#### Exercise requirements
Set down the records that follow exactly, every line of them.

#### Records supplied
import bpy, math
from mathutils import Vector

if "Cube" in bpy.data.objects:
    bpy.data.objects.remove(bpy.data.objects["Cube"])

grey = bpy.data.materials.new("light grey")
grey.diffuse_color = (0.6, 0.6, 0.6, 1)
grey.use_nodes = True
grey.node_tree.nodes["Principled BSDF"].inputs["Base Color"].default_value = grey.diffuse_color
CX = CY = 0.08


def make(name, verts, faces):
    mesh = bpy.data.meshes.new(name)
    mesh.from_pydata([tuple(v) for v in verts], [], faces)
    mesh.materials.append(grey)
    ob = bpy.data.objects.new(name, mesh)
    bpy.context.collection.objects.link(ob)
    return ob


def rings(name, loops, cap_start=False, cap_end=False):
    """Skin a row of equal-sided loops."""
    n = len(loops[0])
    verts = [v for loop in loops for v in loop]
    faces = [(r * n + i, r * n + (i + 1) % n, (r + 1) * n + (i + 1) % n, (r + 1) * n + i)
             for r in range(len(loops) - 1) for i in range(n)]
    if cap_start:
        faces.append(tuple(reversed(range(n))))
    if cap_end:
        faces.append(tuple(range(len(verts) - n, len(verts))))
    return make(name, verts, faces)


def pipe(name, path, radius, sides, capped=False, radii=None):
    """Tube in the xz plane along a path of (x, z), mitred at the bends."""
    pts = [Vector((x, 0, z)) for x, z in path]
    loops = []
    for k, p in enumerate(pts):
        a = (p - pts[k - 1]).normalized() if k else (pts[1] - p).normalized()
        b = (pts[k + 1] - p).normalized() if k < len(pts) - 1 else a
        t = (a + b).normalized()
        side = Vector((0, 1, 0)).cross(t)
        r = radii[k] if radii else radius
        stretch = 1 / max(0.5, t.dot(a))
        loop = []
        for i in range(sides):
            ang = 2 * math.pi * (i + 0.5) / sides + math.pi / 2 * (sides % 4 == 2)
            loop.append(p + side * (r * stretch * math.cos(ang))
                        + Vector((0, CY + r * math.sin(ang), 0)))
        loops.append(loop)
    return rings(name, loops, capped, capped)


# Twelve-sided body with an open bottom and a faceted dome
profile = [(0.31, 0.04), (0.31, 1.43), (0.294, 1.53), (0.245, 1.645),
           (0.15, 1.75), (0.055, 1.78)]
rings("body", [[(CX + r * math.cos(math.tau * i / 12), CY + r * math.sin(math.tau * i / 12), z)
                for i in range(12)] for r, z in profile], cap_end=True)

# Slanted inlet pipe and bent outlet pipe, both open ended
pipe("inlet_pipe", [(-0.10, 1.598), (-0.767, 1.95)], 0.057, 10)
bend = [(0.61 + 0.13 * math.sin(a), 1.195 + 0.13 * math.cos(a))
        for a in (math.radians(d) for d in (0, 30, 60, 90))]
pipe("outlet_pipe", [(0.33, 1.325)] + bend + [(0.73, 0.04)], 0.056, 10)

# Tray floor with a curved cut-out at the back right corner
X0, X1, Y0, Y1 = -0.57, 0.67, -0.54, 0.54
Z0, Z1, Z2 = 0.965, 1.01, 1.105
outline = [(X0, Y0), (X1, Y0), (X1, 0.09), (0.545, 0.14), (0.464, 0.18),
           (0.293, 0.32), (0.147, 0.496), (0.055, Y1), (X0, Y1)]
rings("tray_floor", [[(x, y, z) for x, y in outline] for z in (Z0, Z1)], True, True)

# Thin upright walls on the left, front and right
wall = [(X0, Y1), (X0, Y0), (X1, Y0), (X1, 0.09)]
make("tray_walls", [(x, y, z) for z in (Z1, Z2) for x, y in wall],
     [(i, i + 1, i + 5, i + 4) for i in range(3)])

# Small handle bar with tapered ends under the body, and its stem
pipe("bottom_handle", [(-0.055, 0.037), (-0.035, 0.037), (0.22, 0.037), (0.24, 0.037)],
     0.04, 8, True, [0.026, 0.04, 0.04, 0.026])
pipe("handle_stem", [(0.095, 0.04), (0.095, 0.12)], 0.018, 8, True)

#### Expected output
import bpy, math
from mathutils import Vector

if "Cube" in bpy.data.objects:
    bpy.data.objects.remove(bpy.data.objects["Cube"])

grey = bpy.data.materials.new("light grey")
grey.diffuse_color = (0.6, 0.6, 0.6, 1)
grey.use_nodes = True
grey.node_tree.nodes["Principled BSDF"].inputs["Base Color"].default_value = grey.diffuse_color
CX = CY = 0.08


def make(name, verts, faces):
    mesh = bpy.data.meshes.new(name)
    mesh.from_pydata([tuple(v) for v in verts], [], faces)
    mesh.materials.append(grey)
    ob = bpy.data.objects.new(name, mesh)
    bpy.context.collection.objects.link(ob)
    return ob


def rings(name, loops, cap_start=False, cap_end=False):
    """Skin a row of equal-sided loops."""
    n = len(loops[0])
    verts = [v for loop in loops for v in loop]
    faces = [(r * n + i, r * n + (i + 1) % n, (r + 1) * n + (i + 1) % n, (r + 1) * n + i)
             for r in range(len(loops) - 1) for i in range(n)]
    if cap_start:
        faces.append(tuple(reversed(range(n))))
    if cap_end:
        faces.append(tuple(range(len(verts) - n, len(verts))))
    return make(name, verts, faces)


def pipe(name, path, radius, sides, capped=False, radii=None):
    """Tube in the xz plane along a path of (x, z), mitred at the bends."""
    pts = [Vector((x, 0, z)) for x, z in path]
    loops = []
    for k, p in enumerate(pts):
        a = (p - pts[k - 1]).normalized() if k else (pts[1] - p).normalized()
        b = (pts[k + 1] - p).normalized() if k < len(pts) - 1 else a
        t = (a + b).normalized()
        side = Vector((0, 1, 0)).cross(t)
        r = radii[k] if radii else radius
        stretch = 1 / max(0.5, t.dot(a))
        loop = []
        for i in range(sides):
            ang = 2 * math.pi * (i + 0.5) / sides + math.pi / 2 * (sides % 4 == 2)
            loop.append(p + side * (r * stretch * math.cos(ang))
                        + Vector((0, CY + r * math.sin(ang), 0)))
        loops.append(loop)
    return rings(name, loops, capped, capped)


# Twelve-sided body with an open bottom and a faceted dome
profile = [(0.31, 0.04), (0.31, 1.43), (0.294, 1.53), (0.245, 1.645),
           (0.15, 1.75), (0.055, 1.78)]
rings("body", [[(CX + r * math.cos(math.tau * i / 12), CY + r * math.sin(math.tau * i / 12), z)
                for i in range(12)] for r, z in profile], cap_end=True)

# Slanted inlet pipe and bent outlet pipe, both open ended
pipe("inlet_pipe", [(-0.10, 1.598), (-0.767, 1.95)], 0.057, 10)
bend = [(0.61 + 0.13 * math.sin(a), 1.195 + 0.13 * math.cos(a))
        for a in (math.radians(d) for d in (0, 30, 60, 90))]
pipe("outlet_pipe", [(0.33, 1.325)] + bend + [(0.73, 0.04)], 0.056, 10)

# Tray floor with a curved cut-out at the back right corner
X0, X1, Y0, Y1 = -0.57, 0.67, -0.54, 0.54
Z0, Z1, Z2 = 0.965, 1.01, 1.105
outline = [(X0, Y0), (X1, Y0), (X1, 0.09), (0.545, 0.14), (0.464, 0.18),
           (0.293, 0.32), (0.147, 0.496), (0.055, Y1), (X0, Y1)]
rings("tray_floor", [[(x, y, z) for x, y in outline] for z in (Z0, Z1)], True, True)

# Thin upright walls on the left, front and right
wall = [(X0, Y1), (X0, Y0), (X1, Y0), (X1, 0.09)]
make("tray_walls", [(x, y, z) for z in (Z1, Z2) for x, y in wall],
     [(i, i + 1, i + 5, i + 4) for i in range(3)])

# Small handle bar with tapered ends under the body, and its stem
pipe("bottom_handle", [(-0.055, 0.037), (-0.035, 0.037), (0.22, 0.037), (0.24, 0.037)],
     0.04, 8, True, [0.026, 0.04, 0.04, 0.026])
pipe("handle_stem", [(0.095, 0.04), (0.095, 0.12)], 0.018, 8, True)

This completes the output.